5.2 Bid–Ask Spread
In some stock exchanges (e.g., NYSE), market makers play an important role in facilitating trades. They provide market liquidity by standing ready to buy or sell whenever the public wishes to buy or sell. By market liquidity, we mean the ability to buy or sell significant quantities of a security quickly, anonymously, and with little price impact. In return for providing liquidity, market makers are granted monopoly rights by the exchange to post different prices for purchases and sales of a security. They buy at the bid price Pb and sell at a higher ask price Pa. (For the public, Pb is the sale price and Pa is the purchase price.) The difference Pa − Pb is call the bid–ask spread, which is the primary source of compensation for market makers. Typically, the bid–ask spread is small—namely, one or two cents.

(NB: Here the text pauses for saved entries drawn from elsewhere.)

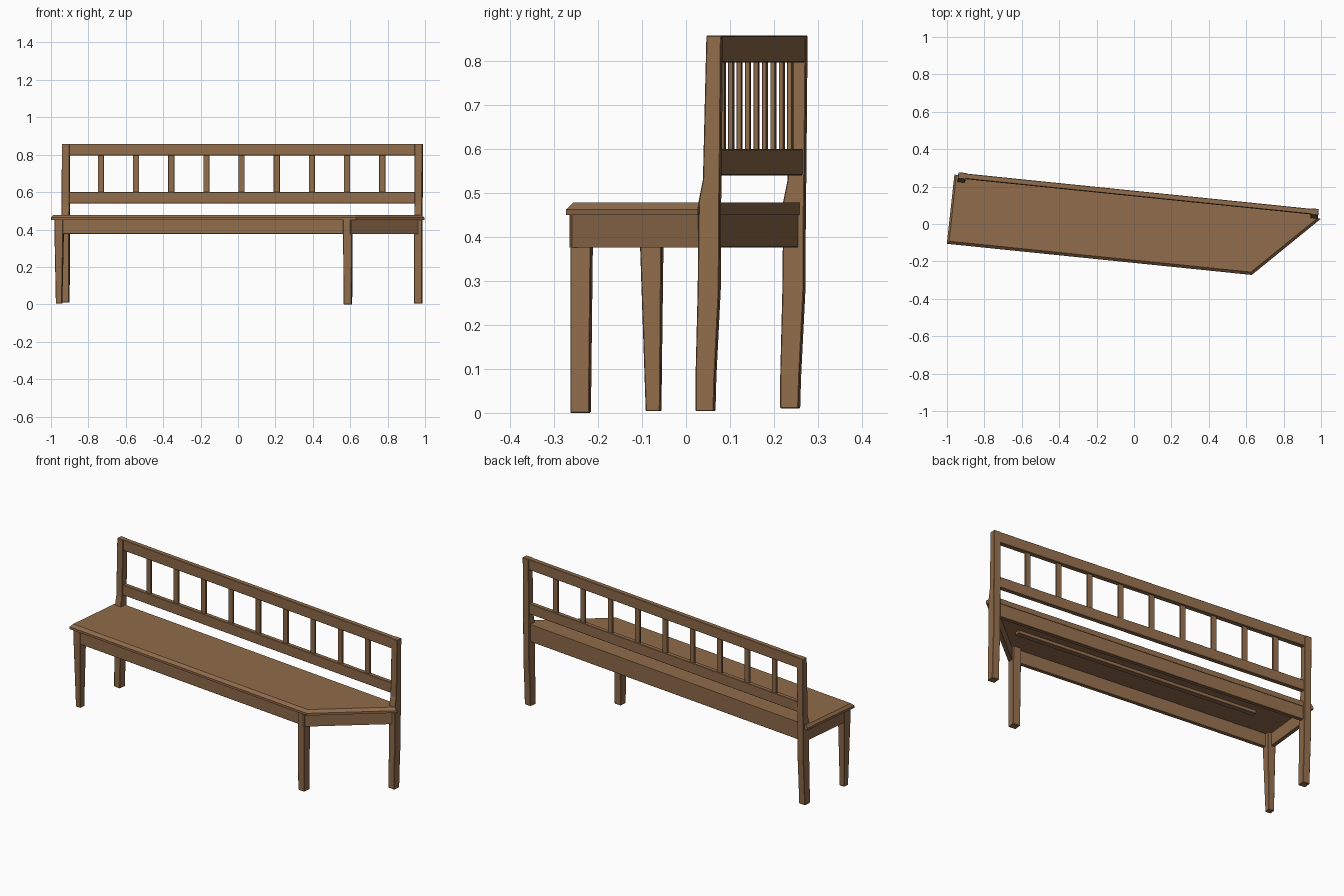
import bpy, bmesh, math
from mathutils import Matrix

if "Cube" in bpy.data.objects:
    bpy.data.objects.remove(bpy.data.objects["Cube"])

# whole bench is turned slightly about z
TURN = Matrix.Rotation(math.radians(-5.83), 4, 'Z')

wood = bpy.data.materials.new("brown wood")
wood.diffuse_color = (0.28, 0.15, 0.07, 1)
wood.use_nodes = True
wood.node_tree.nodes["Principled BSDF"].inputs["Base Color"].default_value = wood.diffuse_color


def loft(name, rings, bevel=0.0):
    """Closed solid through (z, outline) rings, outlines counter-clockwise."""
    bm = bmesh.new()
    loops = [[bm.verts.new((x, y, z)) for x, y in pts] for z, pts in rings]
    n = len(loops[0])
    for a, b in zip(loops, loops[1:]):
        for i in range(n):
            j = (i + 1) % n
            bm.faces.new((a[i], a[j], b[j], b[i]))
    bm.faces.new(loops[0][::-1])
    bm.faces.new(loops[-1])
    bmesh.ops.recalc_face_normals(bm, faces=bm.faces)
    bm.transform(TURN)
    me = bpy.data.meshes.new(name)
    bm.to_mesh(me)
    bm.free()
    me.materials.append(wood)
    ob = bpy.data.objects.new(name, me)
    bpy.context.collection.objects.link(ob)
    if bevel:
        m = ob.modifiers.new("edge", 'BEVEL')
        m.width = bevel
        m.segments = 1
        m.limit_method = 'ANGLE'
    return ob


def rect(x0, x1, y0, y1):
    return [(x0, y0), (x1, y0), (x1, y1), (x0, y1)]


def box(name, x0, x1, y0, y1, z0, z1, bevel=0.002):
    return loft(name, [(z0, rect(x0, x1, y0, y1)), (z1, rect(x0, x1, y0, y1))], bevel)


# seat board with clipped right corner and chamfered top edge
edge = [(-.985, -.207), (.654, -.207), (.990, .128), (.955, .134), (.955, .165), (-.982, .165)]
top = [(-.973, -.192), (.648, -.192), (.970, .128), (.955, .134), (.955, .165), (-.972, .165)]
loft("seat", [(.450, edge), (.463, edge), (.478, top)])

# aprons below the seat
box("front_apron", -.945, .60, -.194, -.172, .376, .452)
box("back_apron", -.945, .95, .140, .162, .376, .452)
box("left_apron", -.962, -.940, -.17, .15, .376, .452)
diag = [(.625, -.203), (.955, .125), (.940, .140), (.610, -.188)]
loft("corner_apron", [(.376, diag), (.452, diag)])
box("seat_batten", -.75, .70, -.035, -.005, .432, .452)

# front legs, tapered to the foot
loft("front_left_leg", [(.004, rect(-.960, -.928, -.187, -.154)),
                        (.375, rect(-.966, -.920, -.199, -.150)),
                        (.452, rect(-.966, -.920, -.199, -.150))], .002)
loft("front_right_leg", [(0, rect(.588, .630, -.200, -.157)),
                         (.375, rect(.585, .632, -.200, -.153)),
                         (.452, rect(.585, .632, -.200, -.153))], .002)

# back posts: leg below, thinner upright above the seat
for name, x0, x1, foot in (("back_left_post", -.962, -.921, .01),
                           ("back_right_post", .934, .975, .004)):
    loft(name, [(foot, rect(x0, x1, .121, .163)),
                (.08, rect(x0, x1, .121, .165)),
                (.28, rect(x0, x1, .126, .175)),
                (.48, rect(x0, x1, .128, .176)),
                (.53, rect(x0, x1, .138, .177)),
                (.858, rect(x0, x1, .146, .180))], .002)

# backrest rails and slats
box("top_rail", -.93, .945, .149, .177, .797, .858)
box("lower_rail", -.93, .945, .147, .172, .540, .600)
for i in range(9):
    x = -.753 + i * .189
    box("back_slat_%d" % (i + 1), x - .016, x + .016, .156, .167, .595, .80, .001)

The existence of a bid–ask spread, although small in magnitude, has several important consequences in time series properties of asset returns. We briefly discuss the bid–ask bounce—namely, the bid–ask spread introduces negative lag-1 serial correlation in an asset return. Consider the simple model of Roll (1984). The observed market price Pt of an asset is assumed to satisfy
where S = Pa − Pb is the bid–ask spread, is the time-t fundamental value of the ...